## Given data
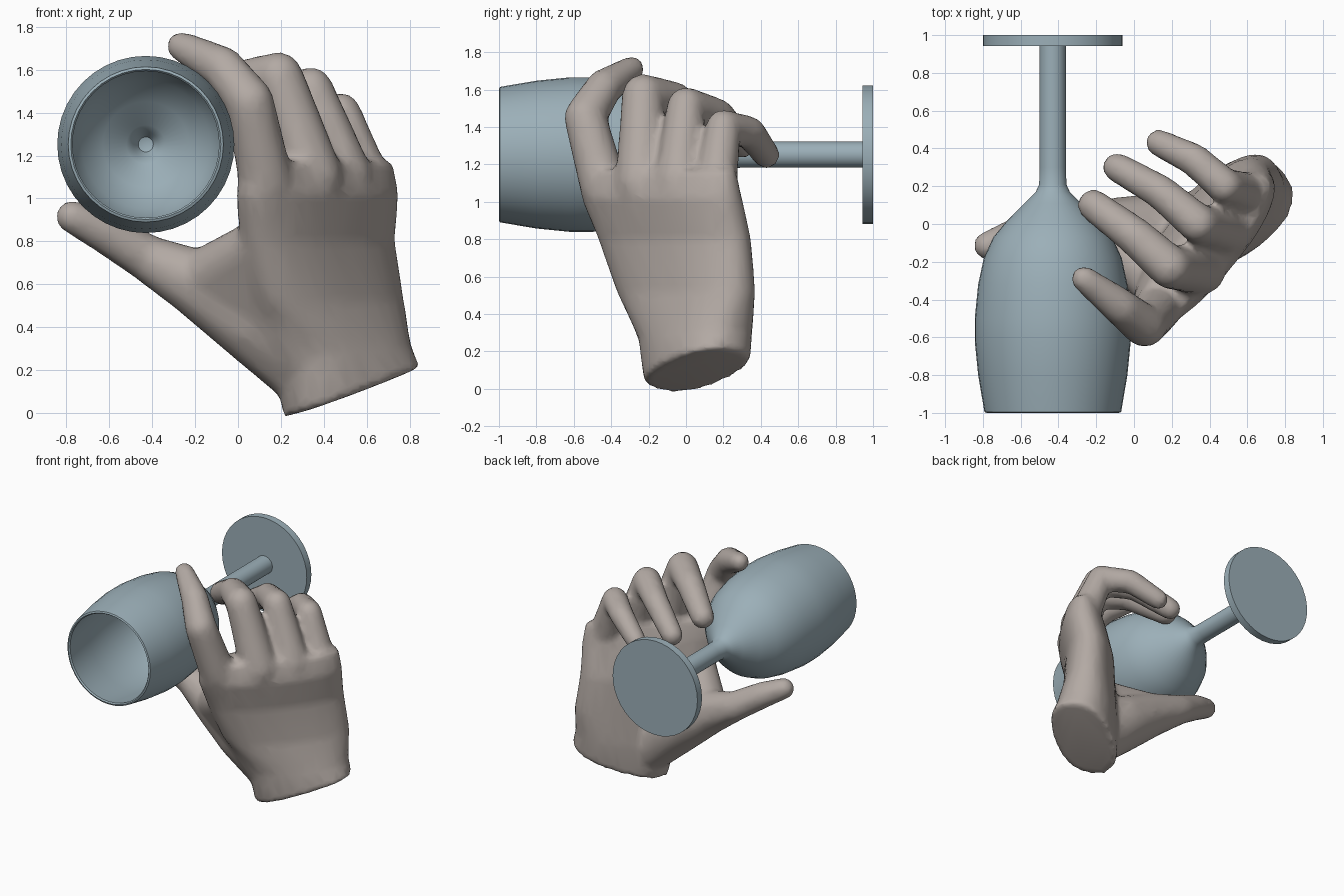
import bpy, bmesh
from math import sin, cos, pi, radians
from mathutils import Vector

if "Cube" in bpy.data.objects:
    bpy.data.objects.remove(bpy.data.objects["Cube"])


def new_object(name, bm):
    mesh = bpy.data.meshes.new(name)
    bm.to_mesh(mesh)
    bm.free()
    ob = bpy.data.objects.new(name, mesh)
    bpy.context.collection.objects.link(ob)
    bpy.context.view_layer.objects.active = ob
    ob.select_set(True)
    return ob


def colour(ob, name, rgb):
    mat = bpy.data.materials.new(name)
    mat.diffuse_color = (*rgb, 1)
    mat.use_nodes = True
    mat.node_tree.nodes["Principled BSDF"].inputs["Base Color"].default_value = mat.diffuse_color
    ob.data.materials.append(mat)


def hull(bm, points):
    part = bmesh.new()
    for p in points:
        part.verts.new(p)
    bmesh.ops.convex_hull(part, input=part.verts)
    loose = [v for v in part.verts if not v.link_faces]
    bmesh.ops.delete(part, geom=loose, context='VERTS')
    bmesh.ops.recalc_face_normals(part, faces=part.faces)
    tmp = bpy.data.meshes.new("tmp")
    part.to_mesh(tmp)
    part.free()
    bm.from_mesh(tmp)
    bpy.data.meshes.remove(tmp)


def ball(x, y, z, r):
    pts = [Vector((x, y, z + r)), Vector((x, y, z - r))]
    for i in range(1, 8):
        a = pi * i / 8
        for j in range(14):
            b = 2 * pi * j / 14
            pts.append(Vector((x + r * sin(a) * cos(b), y + r * sin(a) * sin(b), z + r * cos(a))))
    return pts


def digit(bm, joints):
    for a, b in zip(joints, joints[1:]):
        hull(bm, ball(*a) + ball(*b))


def section(x, y, z, angle, hu, hn, tilt_u=0, tilt_n=0):
    # rounded cross-section, width along angle, thickness across it
    a = radians(angle)
    pts = []
    for i in range(28):
        t = 2 * pi * i / 28
        c, s = cos(t), sin(t)
        u = abs(c) ** 0.85 * (1 if c > 0 else -1)
        n = abs(s) ** 0.85 * (1 if s > 0 else -1)
        pts.append(Vector((x + u * hu * cos(a) + n * hn * sin(a),
                           y + u * hu * sin(a) - n * hn * cos(a),
                           z + u * tilt_u + n * tilt_n)))
    return pts


# Wine glass: closed lathe profile (radius, y) around its lying axis
profile = [(0, 0.15), (0.035, 0.14), (0.06, 0.09), (0.09, 0.05), (0.2, -0.02), (0.30, -0.13),
           (0.355, -0.27), (0.385, -0.5), (0.38, -0.7), (0.342, -0.99), (0.35, -1.0), (0.362, -0.995),
           (0.395, -0.8), (0.413, -0.62), (0.413, -0.5), (0.395, -0.32), (0.365, -0.18),
           (0.315, -0.07), (0.24, 0.02), (0.15, 0.11), (0.09, 0.17), (0.072, 0.21),
           (0.07, 0.3), (0.07, 0.943), (0.37, 0.943), (0.37, 1.0), (0, 1.0)]
bm = bmesh.new()
SIDES = 40
rings = []
for r, y in profile:
    if r == 0:
        rings.append([bm.verts.new((-0.43, y, 1.252))] * SIDES)
    else:
        rings.append([bm.verts.new((-0.43 + r * cos(2 * pi * i / SIDES), y,
                                    1.252 + r * sin(2 * pi * i / SIDES))) for i in range(SIDES)])
for A, B in zip(rings, rings[1:]):
    for i in range(SIDES):
        j = (i + 1) % SIDES
        bm.faces.new(list(dict.fromkeys((A[i], A[j], B[j], B[i]))))
bmesh.ops.recalc_face_normals(bm, faces=bm.faces)
glass = new_object("wine_glass", bm)
colour(glass, "blue_grey", (0.33, 0.43, 0.48))
bpy.ops.object.shade_smooth_by_angle(angle=radians(40))
glass.select_set(False)

# Palm and wrist
bm = bmesh.new()
palm = [section(0.53, 0.06, 0.095, 35, 0.345, 0.225, 0.11, 0.035),
        section(0.49, 0.05, 0.29, 42, 0.36, 0.22, 0.02),
        section(0.42, 0.0, 0.52, 47, 0.46, 0.19),
        section(0.37, -0.06, 0.80, 50, 0.50, 0.18),
        section(0.37, -0.13, 1.02, 50, 0.53, 0.18),
        section(0.37, -0.14, 1.17, 50, 0.51, 0.135)]
for a, b in zip(palm, palm[1:]):
    hull(bm, a + b)

# Knuckles and fingers: joints as (x, y, z, radius)
digit(bm, [(0.13, -0.44, 1.08, 0.13), (0.055, -0.54, 1.45, 0.115), (-0.07, -0.44, 1.61, 0.10),
           (-0.265, -0.29, 1.71, 0.071)])
digit(bm, [(0.35, -0.24, 1.10, 0.14), (0.19, -0.23, 1.57, 0.115), (0.0, -0.06, 1.54, 0.102),
           (-0.215, 0.10, 1.41, 0.087)])
digit(bm, [(0.50, -0.04, 1.10, 0.13), (0.34, 0.0, 1.51, 0.105), (0.14, 0.17, 1.46, 0.092),
           (-0.09, 0.30, 1.31, 0.08)])
digit(bm, [(0.60, 0.16, 1.08, 0.115), (0.48, 0.20, 1.40, 0.095), (0.32, 0.34, 1.37, 0.088),
           (0.13, 0.43, 1.25, 0.074)])

# Thumb and its fleshy base
digit(bm, [(0.31, -0.02, 0.22, 0.185), (0.09, -0.04, 0.43, 0.205), (-0.18, -0.03, 0.60, 0.16),
           (-0.42, 0.0, 0.72, 0.11), (-0.62, -0.06, 0.84, 0.097), (-0.775, -0.115, 0.915, 0.078)])
# Web between thumb, palm edge and index finger
hull(bm, ball(-0.15, -0.05, 0.62, 0.15) + ball(0.12, -0.33, 0.80, 0.12)
     + ball(0.30, -0.08, 0.30, 0.18))

hand = new_object("hand", bm)
colour(hand, "skin", (0.45, 0.40, 0.37))
remesh = hand.modifiers.new("blend", 'REMESH')
remesh.mode = 'VOXEL'
remesh.voxel_size = 0.02
remesh.use_smooth_shade = True
smooth = hand.modifiers.new("soften", 'SMOOTH')
smooth.factor = 0.5
smooth.iterations = 12
reduce = hand.modifiers.new("reduce", 'DECIMATE')
reduce.ratio = 0.2
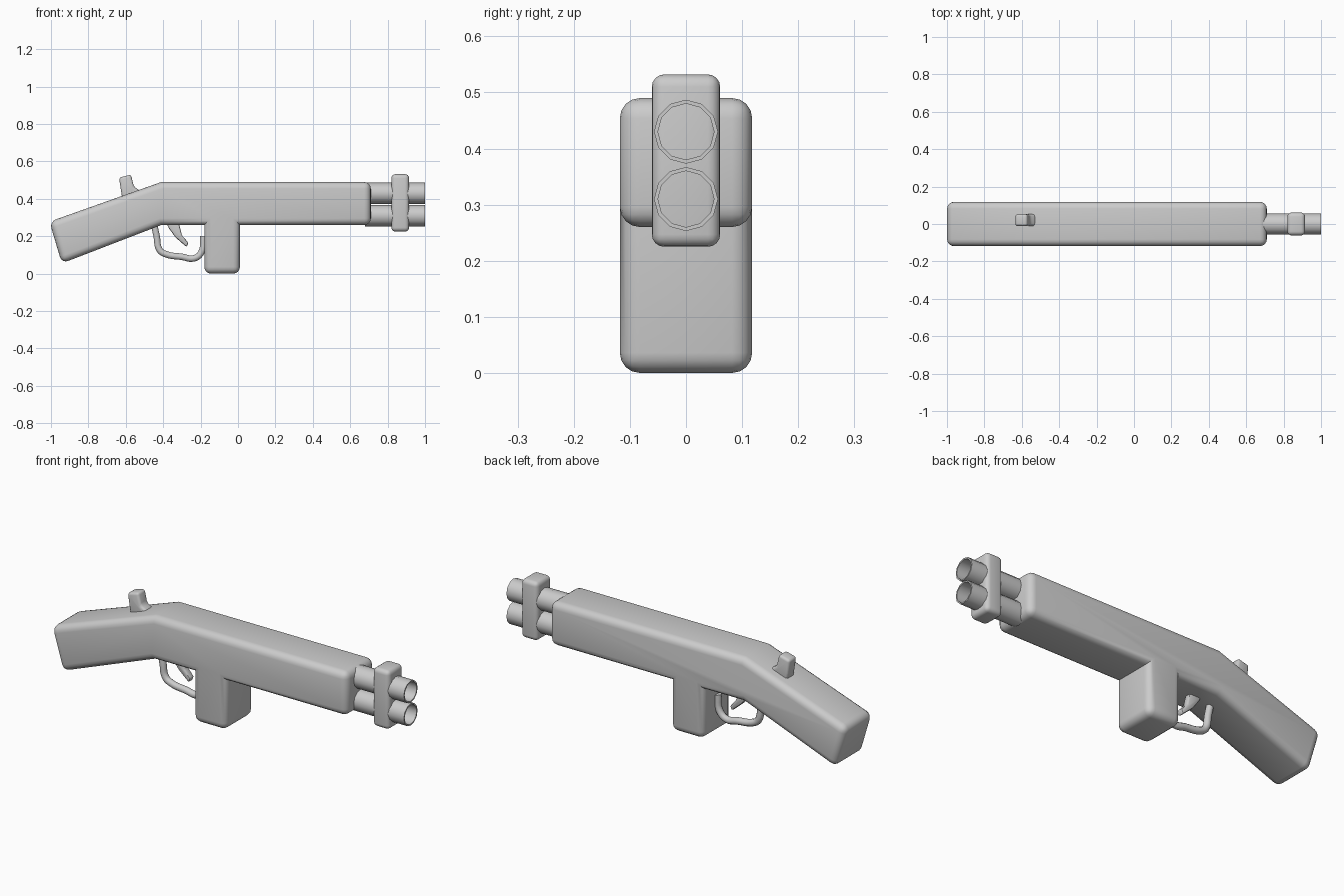
import bpy, bmesh, math
from mathutils import Matrix

if "Cube" in bpy.data.objects:
    bpy.data.objects.remove(bpy.data.objects["Cube"])


def finish(bm, name, bevel=0.0, segments=4):
    bmesh.ops.recalc_face_normals(bm, faces=bm.faces)
    me = bpy.data.meshes.new(name)
    bm.to_mesh(me)
    bm.free()
    ob = bpy.data.objects.new(name, me)
    bpy.context.collection.objects.link(ob)
    bpy.ops.object.select_all(action='DESELECT')
    ob.select_set(True)
    bpy.context.view_layer.objects.active = ob
    if bevel:
        m = ob.modifiers.new("round_edges", 'BEVEL')
        m.width, m.segments, m.limit_method = bevel, segments, 'WEIGHT'
        bpy.ops.object.modifier_apply(modifier=m.name)
    bpy.ops.object.shade_smooth_by_angle(angle=math.radians(40))
    return ob


def slab(name, profile, y0, y1, bevel, segments=4, sharp=()):
    """Extrude an xz outline along y; corners listed in sharp stay unrounded."""
    bm = bmesh.new()
    weight = bm.edges.layers.float.new("bevel_weight_edge")
    a = [bm.verts.new((x, y0, z)) for x, z in profile]
    b = [bm.verts.new((x, y1, z)) for x, z in profile]
    n = len(profile)
    bm.faces.new(a)
    bm.faces.new(b[::-1])
    for i in range(n):
        j = (i + 1) % n
        bm.faces.new((a[i], b[i], b[j], a[j]))
    for i in range(n):
        for e in a[i].link_edges:
            if e.other_vert(a[i]) is b[i]:
                e[weight] = 0.0 if i in sharp else 1.0
            else:
                e[weight] = 1.0
        for e in b[i].link_edges:
            if e.other_vert(b[i]) is not a[i]:
                e[weight] = 1.0
    return finish(bm, name, bevel, segments)


# Stock, receiver and magazine in one flush outline
slab("stock_and_body",
     [(-1.008, 0.278), (-0.942, 0.055), (-0.41, 0.26), (-0.18, 0.26),
      (-0.18, 0.0), (0.01, 0.0), (0.01, 0.26), (0.71, 0.26),
      (0.71, 0.49), (-0.41, 0.49)],
     -0.118, 0.118, 0.036, 4, sharp=(2, 3, 6, 9))

# Barrel clamp
slab("barrel_clamp", [(0.82, 0.225), (0.915, 0.225), (0.915, 0.532), (0.82, 0.532)],
     -0.061, 0.061, 0.022)

# Hammer, slightly off centre
slab("hammer", [(-0.615, 0.38), (-0.51, 0.40), (-0.525, 0.445), (-0.557, 0.465),
                (-0.572, 0.53), (-0.636, 0.513), (-0.625, 0.44)],
     -0.011, 0.053, 0.013, 3)

# Trigger
slab("trigger", [(-0.38, 0.28), (-0.375, 0.25), (-0.335, 0.195), (-0.275, 0.142),
                 (-0.265, 0.165), (-0.30, 0.205), (-0.318, 0.28)],
     -0.018, 0.018, 0.008, 2)

# Two hollow twelve-sided barrels
for label, z in (("upper", 0.43), ("lower", 0.31)):
    bm = bmesh.new()
    bmesh.ops.create_cone(bm, cap_ends=True, segments=12, radius1=0.057, radius2=0.057,
                          depth=0.32, matrix=Matrix.Translation((0.84, 0, z))
                          @ Matrix.Rotation(math.pi / 2, 4, 'Y'))
    muzzle = max(bm.faces, key=lambda f: f.calc_center_median().x)
    bmesh.ops.inset_region(bm, faces=[muzzle], thickness=0.007)
    bore = bmesh.ops.extrude_discrete_faces(bm, faces=[muzzle])["faces"][0]
    bmesh.ops.translate(bm, verts=bore.verts, vec=(-0.28, 0, 0))
    finish(bm, label + "_barrel")

# Trigger guard tube
curve = bpy.data.curves.new("trigger_guard", 'CURVE')
curve.dimensions = '3D'
curve.bevel_depth, curve.bevel_resolution = 0.018, 3
curve.resolution_u = 5
curve.use_fill_caps = True
path = [(-0.45, 0.27), (-0.435, 0.20), (-0.418, 0.125), (-0.385, 0.104),
        (-0.30, 0.09), (-0.235, 0.082), (-0.197, 0.112), (-0.185, 0.20)]
spline = curve.splines.new('BEZIER')
spline.bezier_points.add(len(path) - 1)
for p, (x, z) in zip(spline.bezier_points, path):
    p.co = (x, 0, z)
    p.handle_left_type = p.handle_right_type = 'AUTO'
bpy.context.collection.objects.link(bpy.data.objects.new("trigger_guard", curve))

## What you need to do
Take every line above that includes the string "SIDES" and return it.

## Solution to this problem
SIDES = 40
        rings.append([bm.verts.new((-0.43, y, 1.252))] * SIDES)
        rings.append([bm.verts.new((-0.43 + r * cos(2 * pi * i / SIDES), y,
                                    1.252 + r * sin(2 * pi * i / SIDES))) for i in range(SIDES)])
    for i in range(SIDES):
        j = (i + 1) % SIDES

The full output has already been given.